What the task requires:
Where the string "front" occurs in a line of the data below, that line should be copied.

Source data:
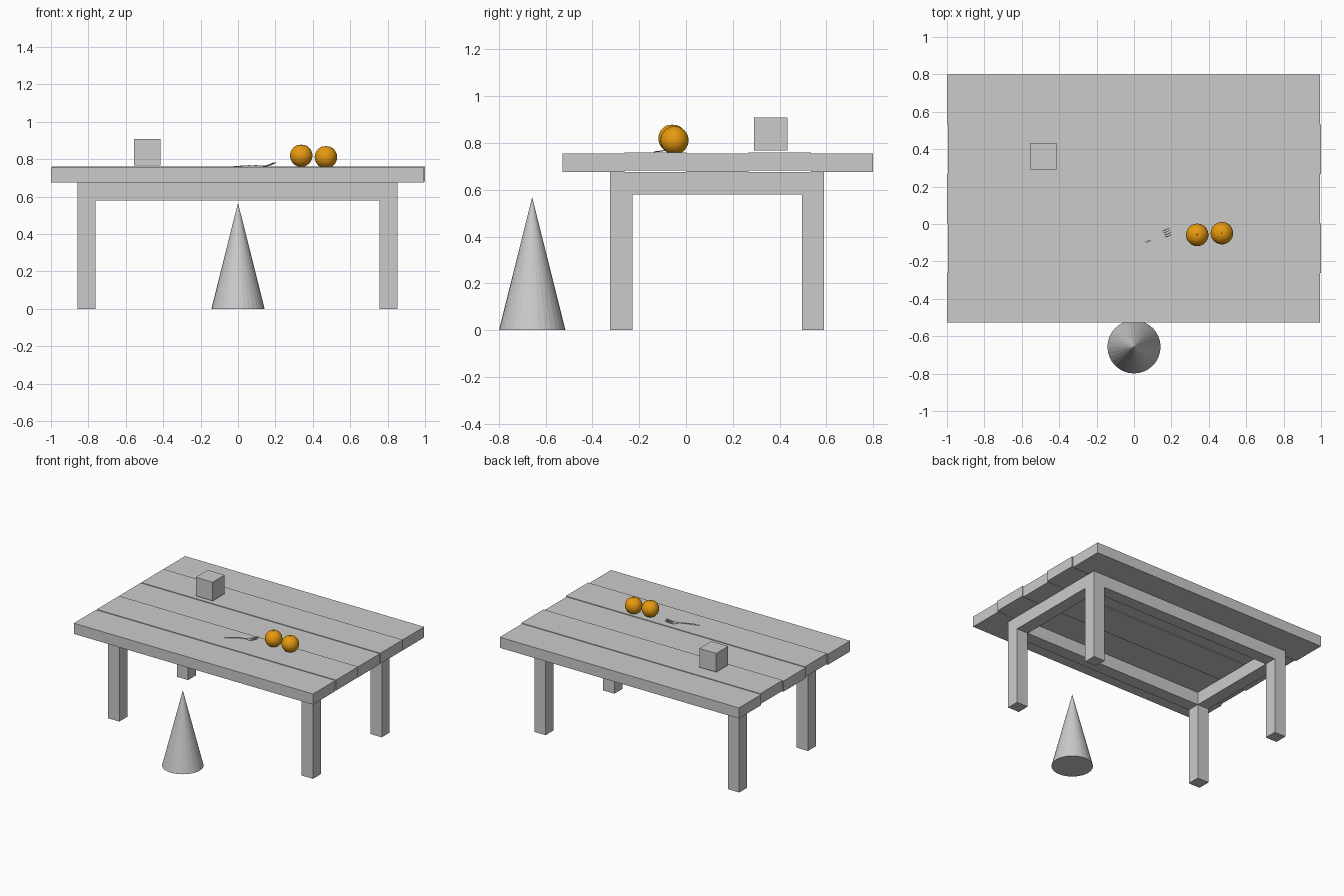
import bpy, bmesh, math
from mathutils import Matrix, Vector

if "Cube" in bpy.data.objects:
    bpy.data.objects.remove(bpy.data.objects["Cube"])


def material(name, rgb):
    m = bpy.data.materials.new(name)
    m.diffuse_color = (*rgb, 1)
    m.use_nodes = True
    m.node_tree.nodes["Principled BSDF"].inputs["Base Color"].default_value = m.diffuse_color
    return m


GREY = material("plain grey", (0.6, 0.6, 0.6))
ORANGE = material("orange peel", (0.8, 0.32, 0.005))
STEM = material("dark stem", (0.12, 0.07, 0.01))


def finish(name, bm, mats, smooth=None):
    bmesh.ops.recalc_face_normals(bm, faces=bm.faces[:])
    me = bpy.data.meshes.new(name)
    bm.to_mesh(me)
    bm.free()
    ob = bpy.data.objects.new(name, me)
    bpy.context.collection.objects.link(ob)
    for m in mats:
        me.materials.append(m)
    if smooth:
        bpy.ops.object.select_all(action='DESELECT')
        ob.select_set(True)
        bpy.context.view_layer.objects.active = ob
        bpy.ops.object.shade_smooth_by_angle(angle=math.radians(smooth))
    return ob


def box(name, x0, x1, y0, y1, z0, z1):
    bm = bmesh.new()
    centre = Vector((x0 + x1, y0 + y1, z0 + z1)) / 2
    size = Matrix.Diagonal((x1 - x0, y1 - y0, z1 - z0, 1))
    bmesh.ops.create_cube(bm, size=1, matrix=Matrix.Translation(centre) @ size)
    return finish(name, bm, [GREY])


# Table top: five planks, every other one slightly raised and shifted
W = 0.265
for i in range(5):
    y = -0.527 + i * W
    up = i % 2
    box(f"plank_{i + 1}", -1 + 0.006 * up, 0.994 + 0.006 * up,
        y, y + W, 0.675 + 0.006 * up, 0.755 + 0.005 * up)

# Legs and rails share one square section, flush with each other
XL, XR, YF, YB, T, H = -0.857, 0.852, -0.324, 0.59, 0.095, 0.676
for xn, x in (("left", XL), ("right", XR - T)):
    for yn, y in (("front", YF), ("back", YB - T)):
        box(f"{yn}_{xn}_leg", x, x + T, y, y + T, 0, H)
    box(f"{xn}_rail", x, x + T, YF + T, YB - T, 0.58, H)
for yn, y in (("front", YF), ("back", YB - T)):
    box(f"{yn}_rail", XL + T, XR - T, y, y + T, 0.58, H)

# Small block resting on the table
box("block", -0.556, -0.415, 0.291, 0.434, 0.767, 0.908)

# Cone on the floor in front
bm = bmesh.new()
bmesh.ops.create_cone(bm, cap_ends=True, segments=32, radius1=0.142, radius2=0,
                      depth=0.567, matrix=Matrix.Translation((0, -0.657, 0.2835)))
finish("floor_cone", bm, [GREY])


# Oranges: spheres with a dimple at the top and a tiny stem button
def orange(name, x, y, z, r=0.06):
    bm = bmesh.new()
    bmesh.ops.create_uvsphere(bm, u_segments=32, v_segments=24, radius=r)
    for v in bm.verts:
        d = math.hypot(v.co.x, v.co.y) / r
        if v.co.z > 0 and d < 0.25:
            v.co.z -= 0.05 * r * (1 - d / 0.25)
    n = len(bm.faces)
    bmesh.ops.create_cone(bm, cap_ends=True, segments=8, radius1=0.004,
                          radius2=0.003, depth=0.004,
                          matrix=Matrix.Translation((0, 0, 0.96 * r)))
    bm.faces.ensure_lookup_table()
    for f in bm.faces[n:]:
        f.material_index = 1
    bmesh.ops.translate(bm, verts=bm.verts[:], vec=(x, y, z))
    finish(name, bm, [ORANGE, STEM], 40)


orange("orange_left", 0.338, -0.058, 0.819)
orange("orange_right", 0.47, -0.049, 0.811)


# Fork: curved strips given as (distance along, sideways centre, half width)
def height(t):
    keys = ((0, 0.760), (0.06, 0.763), (0.12, 0.767), (0.155, 0.763),
            (0.185, 0.762), (0.21, 0.768), (0.237, 0.780))
    for (a, za), (b, zb) in zip(keys, keys[1:]):
        if t <= b:
            return za + (zb - za) * (t - a) / (b - a)
    return keys[-1][1]


def strip(bm, rows, thick=0.003):
    rings = []
    for t, s, w in rows:
        z = height(t)
        rings.append([bm.verts.new(c) for c in (
            (t, s - w, z), (t, s + w, z), (t, s + w, z + thick), (t, s - w, z + thick))])
    for a, b in zip(rings, rings[1:]):
        for k in range(4):
            bm.faces.new((a[k], a[(k + 1) % 4], b[(k + 1) % 4], b[k]))
    bm.faces.new(rings[0])
    bm.faces.new(rings[-1])


bm = bmesh.new()
strip(bm, [(0, 0, 0.003), (0.008, 0, 0.006), (0.06, 0, 0.006), (0.1, 0, 0.004),
           (0.145, 0, 0.003), (0.158, 0, 0.009), (0.17, 0, 0.017), (0.185, 0, 0.019)])
for k in range(4):
    s = -0.0165 + 0.011 * k
    strip(bm, [(0.185, s, 0.0027), (0.21, s * 1.1, 0.0025), (0.237, s * 1.15, 0.0012)])
bmesh.ops.transform(bm, verts=bm.verts[:], matrix=Matrix.Translation((-0.02, -0.135, 0))
                    @ Matrix.Rotation(math.radians(24), 4, 'Z'))
finish("fork", bm, [GREY], 40)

Your response:
    for yn, y in (("front", YF), ("back", YB - T)):
for yn, y in (("front", YF), ("back", YB - T)):
# Cone on the floor in front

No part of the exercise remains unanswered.